The hawks will be unhappy. Anyone who wants a quick end to Syria’s civil war will be unhappy, but they were relying on mission creep to get the job done. And that is exactly what Obama has been fighting against from Day One. You may find reasons to disagree with the man’s policies. You may think he bears some responsibility for the tragedy in Syria because he has refused to make it America’s responsibility to solve, but he’s fought off everyone, including in his own cabinet, and come out the other side with a way out that is hard to criticize. Raise your hand if you saw it coming.
Fred Kaplan on the Obama’s speech:
The upshot is this: If Russia backs away from a real deal, after exciting so many players to its possibilities, Obama could emerge with his air strikes gaining greater support—at home and abroad. To this end, Obama and his aides have crafted a narrative that makes everything they’ve done in recent days—the slips and slides, as well as the shrewd moves—seem smart and bold: namely, that Putin proposed this plan (and Assad subsequently announced that Syria would join the other 189 nations that have signed an international treaty prohibiting the use of chemical weapons) only because the United States had threatened to use force.
This narrative may even be true.

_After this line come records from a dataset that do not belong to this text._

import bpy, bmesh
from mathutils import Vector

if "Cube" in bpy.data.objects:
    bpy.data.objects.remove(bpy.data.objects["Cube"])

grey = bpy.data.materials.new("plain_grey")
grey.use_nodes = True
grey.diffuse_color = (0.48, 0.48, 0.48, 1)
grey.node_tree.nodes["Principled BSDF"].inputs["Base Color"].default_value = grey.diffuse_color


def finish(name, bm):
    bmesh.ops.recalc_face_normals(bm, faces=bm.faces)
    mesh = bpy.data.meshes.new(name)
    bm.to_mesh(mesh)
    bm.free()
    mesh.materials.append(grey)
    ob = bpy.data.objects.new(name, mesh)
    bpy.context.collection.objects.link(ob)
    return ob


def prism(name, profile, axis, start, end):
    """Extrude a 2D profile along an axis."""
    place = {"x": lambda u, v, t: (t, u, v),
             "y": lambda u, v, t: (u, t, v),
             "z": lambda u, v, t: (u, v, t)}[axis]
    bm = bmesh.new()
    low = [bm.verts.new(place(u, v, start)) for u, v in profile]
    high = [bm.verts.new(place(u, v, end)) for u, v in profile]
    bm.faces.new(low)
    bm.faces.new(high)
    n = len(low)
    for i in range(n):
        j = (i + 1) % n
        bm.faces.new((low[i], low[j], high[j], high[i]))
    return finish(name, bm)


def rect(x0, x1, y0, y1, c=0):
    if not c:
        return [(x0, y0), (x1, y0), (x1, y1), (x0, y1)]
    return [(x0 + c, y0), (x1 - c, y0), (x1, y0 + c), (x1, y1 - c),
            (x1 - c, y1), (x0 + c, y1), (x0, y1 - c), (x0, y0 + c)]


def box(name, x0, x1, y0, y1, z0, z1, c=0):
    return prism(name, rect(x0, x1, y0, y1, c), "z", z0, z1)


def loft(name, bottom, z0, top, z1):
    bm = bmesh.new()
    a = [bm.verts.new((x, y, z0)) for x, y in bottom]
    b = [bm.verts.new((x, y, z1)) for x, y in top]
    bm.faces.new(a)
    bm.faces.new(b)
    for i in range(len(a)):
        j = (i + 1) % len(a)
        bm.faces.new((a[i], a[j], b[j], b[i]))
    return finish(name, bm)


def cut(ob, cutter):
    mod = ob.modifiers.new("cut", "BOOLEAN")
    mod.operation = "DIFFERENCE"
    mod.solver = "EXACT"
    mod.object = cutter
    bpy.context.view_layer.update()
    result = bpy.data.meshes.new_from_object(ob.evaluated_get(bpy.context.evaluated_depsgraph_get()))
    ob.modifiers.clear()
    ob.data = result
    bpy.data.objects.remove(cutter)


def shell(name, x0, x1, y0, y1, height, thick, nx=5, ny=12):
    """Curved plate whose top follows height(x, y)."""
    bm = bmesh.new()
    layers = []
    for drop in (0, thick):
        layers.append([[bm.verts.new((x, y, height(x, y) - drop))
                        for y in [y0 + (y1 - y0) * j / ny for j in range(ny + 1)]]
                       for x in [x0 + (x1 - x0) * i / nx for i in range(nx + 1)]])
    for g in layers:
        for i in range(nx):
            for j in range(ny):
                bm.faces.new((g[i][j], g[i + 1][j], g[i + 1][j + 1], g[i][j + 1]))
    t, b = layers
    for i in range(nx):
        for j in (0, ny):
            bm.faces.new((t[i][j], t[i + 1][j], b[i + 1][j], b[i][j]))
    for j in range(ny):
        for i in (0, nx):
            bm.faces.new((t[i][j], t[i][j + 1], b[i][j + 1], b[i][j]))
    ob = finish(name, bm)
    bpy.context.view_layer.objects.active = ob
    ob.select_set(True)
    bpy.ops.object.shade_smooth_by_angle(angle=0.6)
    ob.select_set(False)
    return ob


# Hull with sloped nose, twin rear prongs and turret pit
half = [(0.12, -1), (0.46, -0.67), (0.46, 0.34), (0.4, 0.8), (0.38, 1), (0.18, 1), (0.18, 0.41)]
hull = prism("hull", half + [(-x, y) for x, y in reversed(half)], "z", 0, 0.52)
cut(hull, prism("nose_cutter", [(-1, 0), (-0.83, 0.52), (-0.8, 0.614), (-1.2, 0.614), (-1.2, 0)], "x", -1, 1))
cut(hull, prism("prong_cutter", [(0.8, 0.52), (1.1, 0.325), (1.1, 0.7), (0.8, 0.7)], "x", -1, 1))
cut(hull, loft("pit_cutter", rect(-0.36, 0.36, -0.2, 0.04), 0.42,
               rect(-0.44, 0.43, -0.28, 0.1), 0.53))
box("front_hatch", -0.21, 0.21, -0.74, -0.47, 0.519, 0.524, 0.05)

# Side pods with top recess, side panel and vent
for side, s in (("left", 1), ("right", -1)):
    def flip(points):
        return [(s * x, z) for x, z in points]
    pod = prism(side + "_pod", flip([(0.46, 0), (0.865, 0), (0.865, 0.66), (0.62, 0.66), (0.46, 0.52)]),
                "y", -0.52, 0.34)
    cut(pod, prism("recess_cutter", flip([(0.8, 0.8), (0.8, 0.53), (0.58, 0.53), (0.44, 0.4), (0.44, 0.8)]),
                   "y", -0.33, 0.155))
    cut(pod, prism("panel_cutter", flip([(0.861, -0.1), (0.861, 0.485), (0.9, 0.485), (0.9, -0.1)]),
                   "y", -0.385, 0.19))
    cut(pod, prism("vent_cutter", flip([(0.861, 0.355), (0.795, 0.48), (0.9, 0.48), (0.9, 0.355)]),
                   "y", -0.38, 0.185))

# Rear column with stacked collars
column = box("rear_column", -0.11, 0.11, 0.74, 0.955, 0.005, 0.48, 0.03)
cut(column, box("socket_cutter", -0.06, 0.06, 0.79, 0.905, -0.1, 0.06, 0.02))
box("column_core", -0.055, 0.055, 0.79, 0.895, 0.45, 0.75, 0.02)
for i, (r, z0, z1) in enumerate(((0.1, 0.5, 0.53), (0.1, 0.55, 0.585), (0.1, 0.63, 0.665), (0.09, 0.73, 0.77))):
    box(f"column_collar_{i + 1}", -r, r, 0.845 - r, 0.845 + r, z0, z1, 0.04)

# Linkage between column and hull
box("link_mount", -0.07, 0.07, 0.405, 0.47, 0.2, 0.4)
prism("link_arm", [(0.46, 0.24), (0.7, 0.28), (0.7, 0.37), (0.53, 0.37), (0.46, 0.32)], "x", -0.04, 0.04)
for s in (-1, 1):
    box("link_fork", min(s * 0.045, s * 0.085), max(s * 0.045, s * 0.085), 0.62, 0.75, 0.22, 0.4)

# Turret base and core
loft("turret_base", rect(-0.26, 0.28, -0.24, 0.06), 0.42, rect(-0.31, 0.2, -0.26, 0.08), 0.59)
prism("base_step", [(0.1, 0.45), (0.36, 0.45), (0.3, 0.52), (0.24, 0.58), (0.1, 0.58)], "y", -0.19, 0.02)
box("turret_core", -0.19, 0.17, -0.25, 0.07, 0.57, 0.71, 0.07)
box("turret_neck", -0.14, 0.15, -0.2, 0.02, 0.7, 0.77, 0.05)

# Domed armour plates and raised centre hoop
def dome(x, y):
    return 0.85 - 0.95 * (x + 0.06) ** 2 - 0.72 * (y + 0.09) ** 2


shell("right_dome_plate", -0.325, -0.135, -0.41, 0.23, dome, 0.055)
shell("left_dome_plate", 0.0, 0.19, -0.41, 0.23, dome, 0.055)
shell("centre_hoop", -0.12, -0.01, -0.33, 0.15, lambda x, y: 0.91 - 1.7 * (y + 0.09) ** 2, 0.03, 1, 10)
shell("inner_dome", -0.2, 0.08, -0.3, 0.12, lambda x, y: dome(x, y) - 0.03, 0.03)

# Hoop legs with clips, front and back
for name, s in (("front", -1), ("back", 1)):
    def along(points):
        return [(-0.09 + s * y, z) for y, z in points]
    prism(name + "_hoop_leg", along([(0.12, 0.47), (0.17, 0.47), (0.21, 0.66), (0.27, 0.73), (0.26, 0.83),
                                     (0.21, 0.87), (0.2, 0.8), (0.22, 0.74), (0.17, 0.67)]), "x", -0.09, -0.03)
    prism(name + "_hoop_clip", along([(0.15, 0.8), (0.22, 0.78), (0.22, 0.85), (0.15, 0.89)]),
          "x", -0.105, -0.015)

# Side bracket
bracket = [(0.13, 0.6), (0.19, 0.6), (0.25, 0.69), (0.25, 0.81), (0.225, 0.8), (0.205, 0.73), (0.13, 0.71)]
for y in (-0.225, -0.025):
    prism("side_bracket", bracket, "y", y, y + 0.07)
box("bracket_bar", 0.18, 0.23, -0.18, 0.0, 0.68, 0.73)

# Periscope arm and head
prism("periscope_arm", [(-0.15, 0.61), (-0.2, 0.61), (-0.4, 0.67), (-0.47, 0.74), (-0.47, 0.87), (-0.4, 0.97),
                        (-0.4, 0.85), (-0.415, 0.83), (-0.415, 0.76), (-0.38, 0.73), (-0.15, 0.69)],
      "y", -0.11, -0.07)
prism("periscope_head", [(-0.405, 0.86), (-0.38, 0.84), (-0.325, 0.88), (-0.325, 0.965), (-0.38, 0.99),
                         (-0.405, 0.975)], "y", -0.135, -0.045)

Obama attributed the Russian initiative partly to “the credible threat of U.S. military action.” That’s certainly the case. The Russians and Syrians would not have budged without the threat of American force. And even if the protracted negotiations over the next months don’t result in a clear and firm proposal. Assad will have acknowledged his use of chemical weapons and be far less likely to use them again, as will other dictators who find themselves facing popular rebellions. And if by any chance he does use them, Obama should have less trouble in building an international coalition to punish him. That’s all to the good, and is the result—even with all the bungling diplomacy—of Obama’s initial threat of force.
The sudden onset of diplomacy has produced a widespread skepticism that I find baffling. Remember, the purpose of air strikes is not to topple Assad. It can’t prevent the attack that has already happened. All it can do is prevent him – and, to a lesser extent, future dictators — from using chemical weapons. The skeptical reactions I’ve seen, from the likes of Jeff Goldberg, Julia Ioffe, and Max Fisher all seem to lose sight of this, judging diplomacy against a standard of success higher than the air strikes could possibly have achieved.
Ross Douthat thinks the speech should not have taken place:
A prime time presidential address should either announce a policy course or make a specific appeal to Congress; it should not be wasted on a situation where the course is so unclear and the appeal so vague and undirected. Yes, it’s been on the schedule since last week, but there is no rule saying that a president must speak when he’s announced that he will speak if significant events intervene. And after the Russian gambit and the Congressional vote’s postponement, it would have been the better part of valor to simply postpone this speech as well.
It’s impossible to take seriously Obama’s claim that he doesn’t think “world’s policeman” is the proper U.S. role when he is delivering a speech defending the necessity of enforcing an international norm with military action. He recycled several of his officials’ worst fear-mongering arguments about proliferation, Iran, and terrorism, but these have not improved through repeated assertion. All in all, this was a speech that Obama didn’t need to give, and he said nothing that would persuade anyone not already supportive of his policy.